This article is authored by a working group of contributors from European partner organisations within the Teach For All global network: Carla Carmon, Empieza por Educar; Monika Georgieva, Teach For Bulgaria; and Astrid Große-Korolczuk, Teach First Deutschland.

The recently-released PISA scores show declining performance among students across many European countries. While some education ministers rush to blame other ministers, students, teachers, or a lack of funding, and some others celebrate themselves for not failing quite like others, the real issue lies much deeper: Our education systems are failing to prepare young people for the world they are entering. We must begin a system-wide conversation around investing in what matters most, shifting to competency-based curriculums, prioritising quality teacher development and support, and aligning the purpose of our education systems around developing students as leaders.

As the world changes rapidly, our students will inherit immense global challenges. We shoulder the responsibility to equip them not solely as passive learners in our classrooms, but as leaders who can build a better future for themselves. Yet many European education systems look remarkably similar to those of past decades. Students sit passively while teachers lecture. Assessments reward rote memorisation over critical thinking, creativity, and problem-solving. Curricula fail to connect academic content to real-world applications. And as the PISA results show, this approach leaves more and more students behind.

However, bright spots exist that demonstrate powerful models where educators empower students and make learning relevant. Across Europe, Teach For All partner organisations are supporting teachers to engage students in analysing real-world issues, leading change in their schools, developing solutions for community challenges, and more. Research shows this student-centred approach boosts academic outcomes alongside life skills like critical thinking, communication, and grit.  

We can build education systems where all students develop the skills to shape the futures they want by learning from such models, generating political will for structural improvements, and collaborating across borders. Teach For Bulgaria focuses on training entire school teams – both leadership and teachers – in pedagogy, empowering students with 21st century skills and shifting whole school cultures. In Spain, Empieza Por Educar connects professionals and businesses with classrooms, bringing diverse role models directly into school and exposing students to various careers. This brings migrant and disadvantaged students to a world of possibilities and helps all young people connect academic learning to real-world jobs. 

It is also crucial to invest in what matters most. Though funding for education has increased over time across Europe, student performance has declined, as PISA indicates. The reasons for this vary across countries, however, it is crucial that funding aligns to clear student outcomes and that resources are directed to schools and communities with the greatest need. In addition, transparent tracking of expenditures to curriculum, teacher support, and student interventions is needed along with robust evaluation. Funding policies in education should transcend political cycles and factions for sustained, equitable improvement.

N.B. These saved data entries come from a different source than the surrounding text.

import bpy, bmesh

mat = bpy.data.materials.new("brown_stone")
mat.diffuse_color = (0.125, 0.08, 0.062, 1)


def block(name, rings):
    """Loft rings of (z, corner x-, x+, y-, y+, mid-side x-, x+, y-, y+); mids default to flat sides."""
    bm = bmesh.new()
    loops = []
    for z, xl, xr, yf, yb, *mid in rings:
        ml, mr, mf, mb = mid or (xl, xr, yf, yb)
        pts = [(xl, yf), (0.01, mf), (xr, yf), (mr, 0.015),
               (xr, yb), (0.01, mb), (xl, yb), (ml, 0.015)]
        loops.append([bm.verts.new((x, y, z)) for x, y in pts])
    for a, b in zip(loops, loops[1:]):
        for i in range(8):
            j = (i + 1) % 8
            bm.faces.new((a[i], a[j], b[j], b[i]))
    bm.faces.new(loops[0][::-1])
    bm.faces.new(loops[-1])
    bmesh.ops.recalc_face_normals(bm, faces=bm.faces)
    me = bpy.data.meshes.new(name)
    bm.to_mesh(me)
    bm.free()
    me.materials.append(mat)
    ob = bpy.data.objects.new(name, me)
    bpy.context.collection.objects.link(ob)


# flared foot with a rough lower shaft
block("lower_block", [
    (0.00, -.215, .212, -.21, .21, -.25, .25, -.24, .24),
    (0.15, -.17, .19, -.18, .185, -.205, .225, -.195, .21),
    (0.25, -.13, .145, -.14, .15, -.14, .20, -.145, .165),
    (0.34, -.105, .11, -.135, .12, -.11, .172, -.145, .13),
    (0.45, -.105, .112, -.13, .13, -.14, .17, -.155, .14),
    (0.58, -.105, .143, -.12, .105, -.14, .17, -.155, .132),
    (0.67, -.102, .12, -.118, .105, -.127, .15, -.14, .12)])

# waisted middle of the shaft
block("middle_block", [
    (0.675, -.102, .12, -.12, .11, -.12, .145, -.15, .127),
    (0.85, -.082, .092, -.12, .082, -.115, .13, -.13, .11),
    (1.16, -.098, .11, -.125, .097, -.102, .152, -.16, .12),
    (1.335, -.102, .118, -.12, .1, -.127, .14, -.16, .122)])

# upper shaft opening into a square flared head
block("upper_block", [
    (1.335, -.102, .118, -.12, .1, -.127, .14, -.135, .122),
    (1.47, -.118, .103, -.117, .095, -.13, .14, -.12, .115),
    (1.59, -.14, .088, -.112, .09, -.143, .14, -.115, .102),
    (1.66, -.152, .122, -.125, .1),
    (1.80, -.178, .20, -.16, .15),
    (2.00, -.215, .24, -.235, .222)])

We also cannot overlook the most important factors supporting student success beyond the classroom. PISA results revealed that students who were supported at home had more positive attitudes towards school and learning. But, parents working multiple jobs simply lack time to aid learning. Simultaneously, those without higher education backgrounds feel unable to assist with complex concepts. Income should never determine the capability of parents to participate in a child’s education . In Germany, Teach First Deutschland is strengthening ties between migrant parents and teachers through specialised tools and resources, enabling families to better support their children’s education.

The path forward lies in evolving our systems to meet students where they are. We do not think our children are failing, but we are failing our children with the education system that doesn’t prepare them for what today’s world needs. But by coming together across borders and sectors, and directing investments towards empowering models of learning, we can build systems where all students develop the leadership skills to shape the futures they desire. What we need is a collective commitment to the premise that our education systems should keep students at their core and align around the purpose of developing students as leaders.